[Collected data]
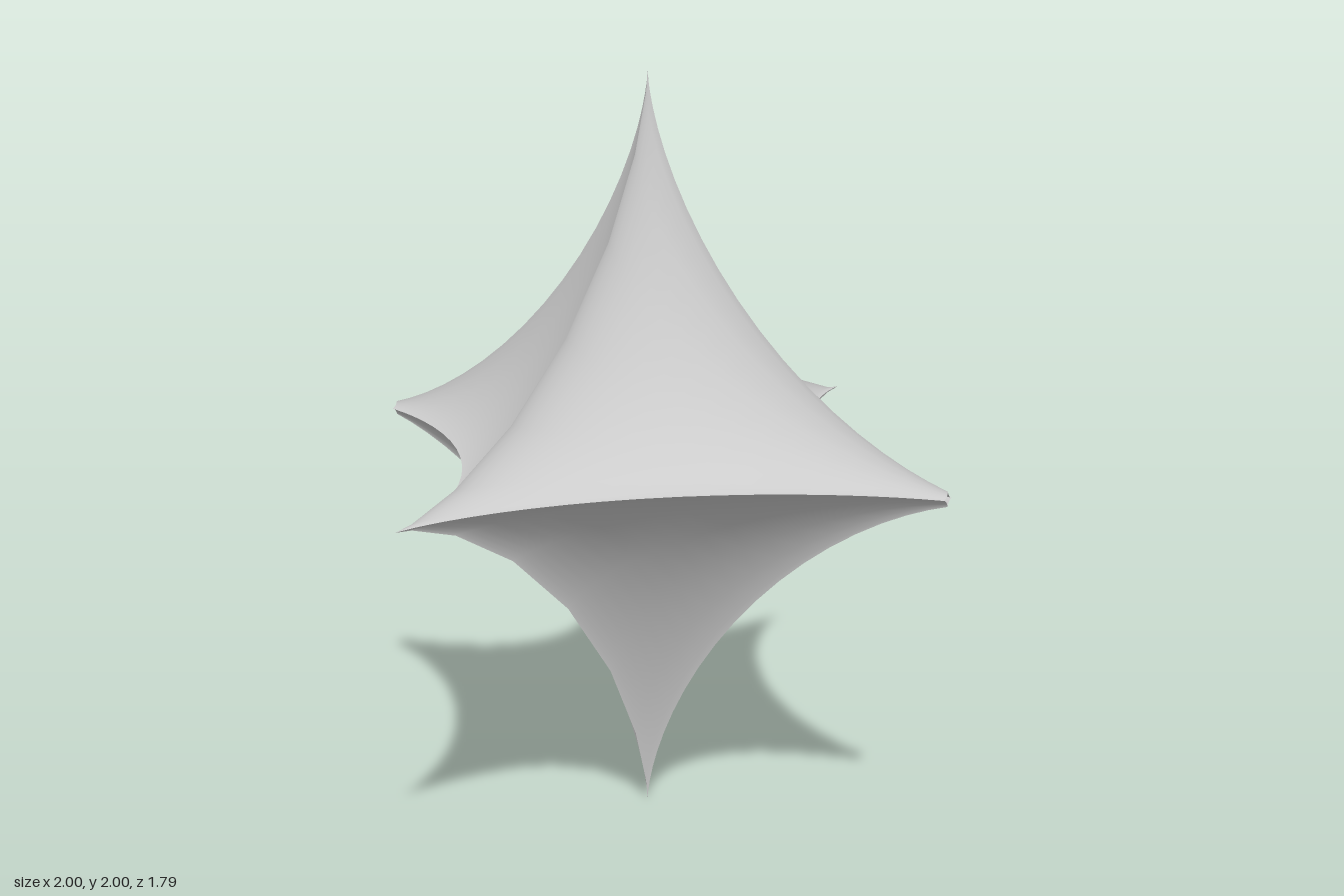
import * as THREE from 'three';

const U_STEPS = 8;    // coarse steps around the z axis, per quarter turn
const V_STEPS = 20;   // fine steps from the waist to a cut tip
const V_MAX = 1.3;    // stops short of the pole, leaving small open tips on z

const material = new THREE.MeshStandardMaterial({ color: 0xcccccc, side: THREE.DoubleSide });
const cube = (t) => t * t * t;

// One concave octant of an astroidal ellipsoid, mirrored by the three signs.
function octant(sx, sy, sz) {
  const positions = [];
  const index = [];
  for (let i = 0; i <= U_STEPS; i++) {
    const u = (i / U_STEPS) * Math.PI / 2;
    for (let j = 0; j <= V_STEPS; j++) {
      const v = (j / V_STEPS) * V_MAX;
      const waist = cube(Math.cos(v));
      positions.push(
        sx * cube(Math.cos(u)) * waist,
        sy * cube(Math.sin(u)) * waist,
        sz * cube(Math.sin(v))
      );
    }
  }
  const flip = sx * sy * sz < 0;
  for (let i = 0; i < U_STEPS; i++) {
    for (let j = 0; j < V_STEPS; j++) {
      const a = i * (V_STEPS + 1) + j;
      const b = a + V_STEPS + 1;
      if (flip) index.push(a, b + 1, b, a, a + 1, b + 1);
      else index.push(a, b, b + 1, a, b + 1, a + 1);
    }
  }
  const geometry = new THREE.BufferGeometry();
  geometry.setAttribute('position', new THREE.Float32BufferAttribute(positions, 3));
  geometry.setIndex(index);
  geometry.computeVertexNormals();
  return geometry;
}

export function createModel() {
  const model = new THREE.Group();
  model.name = 'sixPointedStar';

  // Separate octants keep the ridges between them sharp
  for (const sx of [1, -1]) {
    for (const sy of [1, -1]) {
      for (const sz of [1, -1]) {
        const face = new THREE.Mesh(octant(sx, sy, sz), material);
        face.name = (sy > 0 ? 'upper' : 'lower') + (sx > 0 ? 'Left' : 'Right') + (sz > 0 ? 'Front' : 'Back') + 'Face';
        face.position.y = 1;
        model.add(face);
      }
    }
  }
  return model;
}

-- TO DO --
Begin with the line that contains "for (let j = 0; j < V_STEPS;" and end with the last line of the records; set down every line in that span exactly, and nothing else.

-- WORKED SOLUTION --
    for (let j = 0; j < V_STEPS; j++) {
      const a = i * (V_STEPS + 1) + j;
      const b = a + V_STEPS + 1;
      if (flip) index.push(a, b + 1, b, a, a + 1, b + 1);
      else index.push(a, b, b + 1, a, b + 1, a + 1);
    }
  }
  const geometry = new THREE.BufferGeometry();
  geometry.setAttribute('position', new THREE.Float32BufferAttribute(positions, 3));
  geometry.setIndex(index);
  geometry.computeVertexNormals();
  return geometry;
}

export function createModel() {
  const model = new THREE.Group();
  model.name = 'sixPointedStar';

  // Separate octants keep the ridges between them sharp
  for (const sx of [1, -1]) {
    for (const sy of [1, -1]) {
      for (const sz of [1, -1]) {
        const face = new THREE.Mesh(octant(sx, sy, sz), material);
        face.name = (sy > 0 ? 'upper' : 'lower') + (sx > 0 ? 'Left' : 'Right') + (sz > 0 ? 'Front' : 'Back') + 'Face';
        face.position.y = 1;
        model.add(face);
      }
    }
  }
  return model;
}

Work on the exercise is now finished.